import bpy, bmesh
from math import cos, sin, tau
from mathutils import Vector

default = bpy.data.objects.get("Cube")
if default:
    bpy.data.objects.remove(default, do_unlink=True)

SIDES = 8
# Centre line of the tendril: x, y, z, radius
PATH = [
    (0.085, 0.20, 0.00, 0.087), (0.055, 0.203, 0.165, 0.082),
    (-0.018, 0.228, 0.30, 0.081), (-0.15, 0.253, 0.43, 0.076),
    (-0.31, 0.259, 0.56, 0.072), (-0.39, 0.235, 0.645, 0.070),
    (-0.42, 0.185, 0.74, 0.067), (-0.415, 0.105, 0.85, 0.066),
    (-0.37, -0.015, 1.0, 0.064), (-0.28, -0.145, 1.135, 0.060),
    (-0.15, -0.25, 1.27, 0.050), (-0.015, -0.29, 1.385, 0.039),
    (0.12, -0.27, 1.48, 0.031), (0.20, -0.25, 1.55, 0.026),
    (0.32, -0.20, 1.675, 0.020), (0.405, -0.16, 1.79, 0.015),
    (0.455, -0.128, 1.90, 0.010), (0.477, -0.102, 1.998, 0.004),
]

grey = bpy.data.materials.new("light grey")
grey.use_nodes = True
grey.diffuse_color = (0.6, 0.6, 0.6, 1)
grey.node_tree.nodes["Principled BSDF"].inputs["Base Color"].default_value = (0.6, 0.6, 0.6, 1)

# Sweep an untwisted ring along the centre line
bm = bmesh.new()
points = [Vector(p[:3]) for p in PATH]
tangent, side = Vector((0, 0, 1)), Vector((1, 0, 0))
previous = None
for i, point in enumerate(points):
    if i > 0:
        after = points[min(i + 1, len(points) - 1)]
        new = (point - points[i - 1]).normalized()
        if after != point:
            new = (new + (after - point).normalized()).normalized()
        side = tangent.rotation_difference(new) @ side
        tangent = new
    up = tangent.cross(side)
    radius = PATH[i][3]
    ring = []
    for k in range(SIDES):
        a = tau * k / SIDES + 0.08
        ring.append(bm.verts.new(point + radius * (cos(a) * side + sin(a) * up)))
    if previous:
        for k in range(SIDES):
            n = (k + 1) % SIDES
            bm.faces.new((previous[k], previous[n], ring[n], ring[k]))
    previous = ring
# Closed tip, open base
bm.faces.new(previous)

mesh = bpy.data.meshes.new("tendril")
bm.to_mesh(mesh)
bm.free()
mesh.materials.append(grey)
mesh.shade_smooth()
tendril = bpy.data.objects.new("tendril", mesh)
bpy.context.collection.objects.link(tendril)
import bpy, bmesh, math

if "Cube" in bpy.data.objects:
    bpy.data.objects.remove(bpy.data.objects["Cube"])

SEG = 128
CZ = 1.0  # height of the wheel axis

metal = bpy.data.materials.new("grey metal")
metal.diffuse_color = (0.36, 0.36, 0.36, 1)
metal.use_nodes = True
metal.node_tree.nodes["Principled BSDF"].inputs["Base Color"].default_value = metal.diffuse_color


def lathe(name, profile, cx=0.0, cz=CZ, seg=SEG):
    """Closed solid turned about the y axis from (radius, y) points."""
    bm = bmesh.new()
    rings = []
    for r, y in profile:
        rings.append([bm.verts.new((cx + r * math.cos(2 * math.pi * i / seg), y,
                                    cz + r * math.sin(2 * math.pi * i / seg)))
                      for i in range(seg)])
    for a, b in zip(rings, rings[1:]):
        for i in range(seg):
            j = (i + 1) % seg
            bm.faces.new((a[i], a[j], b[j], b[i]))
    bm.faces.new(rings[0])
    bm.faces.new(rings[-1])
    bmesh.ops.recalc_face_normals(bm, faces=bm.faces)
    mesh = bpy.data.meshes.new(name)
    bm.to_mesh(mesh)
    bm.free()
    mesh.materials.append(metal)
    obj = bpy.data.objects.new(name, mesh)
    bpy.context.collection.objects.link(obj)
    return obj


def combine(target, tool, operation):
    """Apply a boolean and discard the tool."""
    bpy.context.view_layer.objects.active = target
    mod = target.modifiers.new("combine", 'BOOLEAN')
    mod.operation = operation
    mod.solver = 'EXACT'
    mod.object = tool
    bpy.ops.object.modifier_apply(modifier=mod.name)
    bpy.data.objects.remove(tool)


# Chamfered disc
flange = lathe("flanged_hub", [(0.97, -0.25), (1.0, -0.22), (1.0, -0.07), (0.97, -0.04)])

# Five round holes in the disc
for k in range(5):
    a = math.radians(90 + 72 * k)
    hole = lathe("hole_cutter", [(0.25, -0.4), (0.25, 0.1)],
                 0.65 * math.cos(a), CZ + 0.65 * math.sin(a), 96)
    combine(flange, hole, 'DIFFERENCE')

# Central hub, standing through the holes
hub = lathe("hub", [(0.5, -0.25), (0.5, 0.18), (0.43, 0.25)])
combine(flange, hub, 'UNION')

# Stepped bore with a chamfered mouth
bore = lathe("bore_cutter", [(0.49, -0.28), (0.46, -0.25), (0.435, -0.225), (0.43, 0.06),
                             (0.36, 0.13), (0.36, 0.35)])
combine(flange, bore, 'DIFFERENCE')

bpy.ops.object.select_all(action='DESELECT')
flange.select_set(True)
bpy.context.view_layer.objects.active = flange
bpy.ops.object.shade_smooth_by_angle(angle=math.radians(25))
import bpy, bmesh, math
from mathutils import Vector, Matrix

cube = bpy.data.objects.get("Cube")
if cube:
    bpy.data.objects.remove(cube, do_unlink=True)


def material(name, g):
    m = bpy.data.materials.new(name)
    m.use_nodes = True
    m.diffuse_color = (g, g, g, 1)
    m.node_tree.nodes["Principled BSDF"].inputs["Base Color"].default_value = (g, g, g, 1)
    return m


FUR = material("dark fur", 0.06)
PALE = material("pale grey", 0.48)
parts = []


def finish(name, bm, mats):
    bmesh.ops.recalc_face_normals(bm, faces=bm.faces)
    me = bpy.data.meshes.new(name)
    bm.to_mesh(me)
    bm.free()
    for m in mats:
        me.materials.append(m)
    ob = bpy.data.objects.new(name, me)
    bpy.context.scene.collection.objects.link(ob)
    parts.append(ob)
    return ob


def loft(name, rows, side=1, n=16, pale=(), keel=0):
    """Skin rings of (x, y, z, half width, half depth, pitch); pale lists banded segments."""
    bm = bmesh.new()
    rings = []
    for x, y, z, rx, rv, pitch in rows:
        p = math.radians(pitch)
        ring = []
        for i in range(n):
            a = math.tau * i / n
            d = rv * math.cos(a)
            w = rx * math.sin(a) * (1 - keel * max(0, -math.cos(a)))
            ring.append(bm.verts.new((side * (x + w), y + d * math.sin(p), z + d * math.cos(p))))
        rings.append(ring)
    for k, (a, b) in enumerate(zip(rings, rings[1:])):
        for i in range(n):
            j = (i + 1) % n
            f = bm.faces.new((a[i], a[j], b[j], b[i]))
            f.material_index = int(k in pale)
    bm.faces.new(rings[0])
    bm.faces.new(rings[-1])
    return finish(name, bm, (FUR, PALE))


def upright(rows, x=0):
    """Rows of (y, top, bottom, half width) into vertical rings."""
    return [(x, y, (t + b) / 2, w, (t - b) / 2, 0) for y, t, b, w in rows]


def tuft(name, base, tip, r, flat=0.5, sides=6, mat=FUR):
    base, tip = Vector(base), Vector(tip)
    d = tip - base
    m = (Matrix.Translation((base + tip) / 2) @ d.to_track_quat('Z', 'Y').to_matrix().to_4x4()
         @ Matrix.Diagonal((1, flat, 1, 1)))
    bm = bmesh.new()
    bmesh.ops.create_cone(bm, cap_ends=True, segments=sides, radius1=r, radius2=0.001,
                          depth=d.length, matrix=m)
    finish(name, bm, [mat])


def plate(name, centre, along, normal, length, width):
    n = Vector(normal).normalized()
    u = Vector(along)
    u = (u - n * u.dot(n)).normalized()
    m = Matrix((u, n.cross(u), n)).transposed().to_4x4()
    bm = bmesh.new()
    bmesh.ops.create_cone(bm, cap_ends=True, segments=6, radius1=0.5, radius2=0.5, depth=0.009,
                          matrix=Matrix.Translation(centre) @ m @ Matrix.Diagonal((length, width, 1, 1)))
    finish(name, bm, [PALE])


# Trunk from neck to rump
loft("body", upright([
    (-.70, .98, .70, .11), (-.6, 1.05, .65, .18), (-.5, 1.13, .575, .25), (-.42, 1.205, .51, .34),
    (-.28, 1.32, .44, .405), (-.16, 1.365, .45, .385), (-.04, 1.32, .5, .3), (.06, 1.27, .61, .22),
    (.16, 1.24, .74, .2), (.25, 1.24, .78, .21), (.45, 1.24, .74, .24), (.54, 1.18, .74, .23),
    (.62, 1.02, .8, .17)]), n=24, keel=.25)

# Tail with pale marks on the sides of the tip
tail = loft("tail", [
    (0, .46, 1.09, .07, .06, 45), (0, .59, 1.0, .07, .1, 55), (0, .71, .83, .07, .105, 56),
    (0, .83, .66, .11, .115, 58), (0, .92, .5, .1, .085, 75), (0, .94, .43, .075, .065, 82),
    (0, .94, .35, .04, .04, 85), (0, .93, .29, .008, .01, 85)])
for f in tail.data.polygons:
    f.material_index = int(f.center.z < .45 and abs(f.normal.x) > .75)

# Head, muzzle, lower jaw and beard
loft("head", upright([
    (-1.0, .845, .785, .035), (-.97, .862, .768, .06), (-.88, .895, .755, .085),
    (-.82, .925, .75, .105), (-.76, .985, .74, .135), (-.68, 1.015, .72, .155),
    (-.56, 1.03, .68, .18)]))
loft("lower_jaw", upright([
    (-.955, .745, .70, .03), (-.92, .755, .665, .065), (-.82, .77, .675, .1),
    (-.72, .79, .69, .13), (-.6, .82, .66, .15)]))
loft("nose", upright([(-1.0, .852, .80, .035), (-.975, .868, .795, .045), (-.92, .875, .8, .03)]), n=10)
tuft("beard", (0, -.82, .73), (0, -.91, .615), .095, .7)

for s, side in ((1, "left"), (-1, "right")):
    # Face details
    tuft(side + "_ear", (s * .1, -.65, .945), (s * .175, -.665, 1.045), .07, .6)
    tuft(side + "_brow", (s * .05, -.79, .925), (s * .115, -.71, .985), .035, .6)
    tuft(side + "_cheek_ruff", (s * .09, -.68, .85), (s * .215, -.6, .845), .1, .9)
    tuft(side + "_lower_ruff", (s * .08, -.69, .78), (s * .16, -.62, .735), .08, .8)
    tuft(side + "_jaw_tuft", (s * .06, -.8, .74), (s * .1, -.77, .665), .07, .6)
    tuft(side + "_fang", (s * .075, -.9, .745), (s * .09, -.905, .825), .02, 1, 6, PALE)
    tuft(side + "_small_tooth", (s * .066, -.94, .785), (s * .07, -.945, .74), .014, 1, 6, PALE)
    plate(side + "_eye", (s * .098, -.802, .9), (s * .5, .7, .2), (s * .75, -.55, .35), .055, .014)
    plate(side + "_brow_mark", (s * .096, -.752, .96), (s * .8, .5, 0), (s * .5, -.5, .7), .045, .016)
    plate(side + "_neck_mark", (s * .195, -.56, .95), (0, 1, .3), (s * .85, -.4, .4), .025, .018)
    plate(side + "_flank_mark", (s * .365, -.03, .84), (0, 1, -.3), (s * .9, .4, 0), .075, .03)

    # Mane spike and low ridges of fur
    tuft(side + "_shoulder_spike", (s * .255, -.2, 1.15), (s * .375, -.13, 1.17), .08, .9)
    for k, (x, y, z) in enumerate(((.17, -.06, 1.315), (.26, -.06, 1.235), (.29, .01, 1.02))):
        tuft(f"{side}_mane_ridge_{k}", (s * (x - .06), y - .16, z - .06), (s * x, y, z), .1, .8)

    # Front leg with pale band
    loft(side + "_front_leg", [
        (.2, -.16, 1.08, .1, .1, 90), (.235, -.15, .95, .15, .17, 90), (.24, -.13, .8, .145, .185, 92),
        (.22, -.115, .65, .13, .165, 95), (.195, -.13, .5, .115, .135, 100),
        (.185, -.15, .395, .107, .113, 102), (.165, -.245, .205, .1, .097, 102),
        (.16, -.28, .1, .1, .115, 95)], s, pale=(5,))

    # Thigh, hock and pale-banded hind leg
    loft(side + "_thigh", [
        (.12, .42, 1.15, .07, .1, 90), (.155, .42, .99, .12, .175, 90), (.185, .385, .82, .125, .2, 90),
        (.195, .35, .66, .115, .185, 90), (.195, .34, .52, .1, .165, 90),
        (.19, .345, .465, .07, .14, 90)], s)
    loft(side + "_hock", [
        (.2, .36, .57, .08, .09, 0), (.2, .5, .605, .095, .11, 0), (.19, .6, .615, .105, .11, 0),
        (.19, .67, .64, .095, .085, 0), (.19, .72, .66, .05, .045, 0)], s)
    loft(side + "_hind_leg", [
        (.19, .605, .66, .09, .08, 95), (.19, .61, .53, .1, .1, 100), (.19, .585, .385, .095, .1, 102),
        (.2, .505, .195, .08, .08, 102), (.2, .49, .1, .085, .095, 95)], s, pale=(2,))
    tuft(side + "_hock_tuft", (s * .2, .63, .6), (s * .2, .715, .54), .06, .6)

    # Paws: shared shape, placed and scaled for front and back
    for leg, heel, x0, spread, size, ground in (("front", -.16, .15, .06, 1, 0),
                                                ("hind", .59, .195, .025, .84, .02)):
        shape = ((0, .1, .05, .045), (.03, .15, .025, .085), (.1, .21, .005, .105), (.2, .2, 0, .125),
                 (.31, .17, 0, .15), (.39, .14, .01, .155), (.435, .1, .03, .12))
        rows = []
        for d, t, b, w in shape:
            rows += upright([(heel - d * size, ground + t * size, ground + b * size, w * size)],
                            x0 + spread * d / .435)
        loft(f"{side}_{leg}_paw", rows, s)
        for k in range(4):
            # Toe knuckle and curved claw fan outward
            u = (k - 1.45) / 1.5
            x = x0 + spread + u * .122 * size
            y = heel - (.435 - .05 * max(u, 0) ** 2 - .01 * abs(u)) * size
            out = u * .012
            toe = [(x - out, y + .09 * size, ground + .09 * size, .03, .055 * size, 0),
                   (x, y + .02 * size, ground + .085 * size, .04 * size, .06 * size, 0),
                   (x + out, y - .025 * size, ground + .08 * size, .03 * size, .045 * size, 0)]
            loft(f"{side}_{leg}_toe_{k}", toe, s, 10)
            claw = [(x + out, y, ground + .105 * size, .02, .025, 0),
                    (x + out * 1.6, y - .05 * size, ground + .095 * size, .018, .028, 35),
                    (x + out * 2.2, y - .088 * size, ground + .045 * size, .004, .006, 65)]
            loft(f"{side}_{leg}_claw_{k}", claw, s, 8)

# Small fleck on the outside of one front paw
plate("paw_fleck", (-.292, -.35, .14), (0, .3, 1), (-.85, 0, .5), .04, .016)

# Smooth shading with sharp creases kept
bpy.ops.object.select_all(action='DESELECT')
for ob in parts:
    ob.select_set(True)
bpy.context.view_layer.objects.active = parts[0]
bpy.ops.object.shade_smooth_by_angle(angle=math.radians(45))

EXERCISE: The exact lines of the material above starting at the one that contains "parts.append(ob)" and ending at the one that contains "m = (Matrix.Translation((base" are what to retype; leave out everything else.

ANSWER SECTION:
    parts.append(ob)
    return ob


def loft(name, rows, side=1, n=16, pale=(), keel=0):
    """Skin rings of (x, y, z, half width, half depth, pitch); pale lists banded segments."""
    bm = bmesh.new()
    rings = []
    for x, y, z, rx, rv, pitch in rows:
        p = math.radians(pitch)
        ring = []
        for i in range(n):
            a = math.tau * i / n
            d = rv * math.cos(a)
            w = rx * math.sin(a) * (1 - keel * max(0, -math.cos(a)))
            ring.append(bm.verts.new((side * (x + w), y + d * math.sin(p), z + d * math.cos(p))))
        rings.append(ring)
    for k, (a, b) in enumerate(zip(rings, rings[1:])):
        for i in range(n):
            j = (i + 1) % n
            f = bm.faces.new((a[i], a[j], b[j], b[i]))
            f.material_index = int(k in pale)
    bm.faces.new(rings[0])
    bm.faces.new(rings[-1])
    return finish(name, bm, (FUR, PALE))


def upright(rows, x=0):
    """Rows of (y, top, bottom, half width) into vertical rings."""
    return [(x, y, (t + b) / 2, w, (t - b) / 2, 0) for y, t, b, w in rows]


def tuft(name, base, tip, r, flat=0.5, sides=6, mat=FUR):
    base, tip = Vector(base), Vector(tip)
    d = tip - base
    m = (Matrix.Translation((base + tip) / 2) @ d.to_track_quat('Z', 'Y').to_matrix().to_4x4()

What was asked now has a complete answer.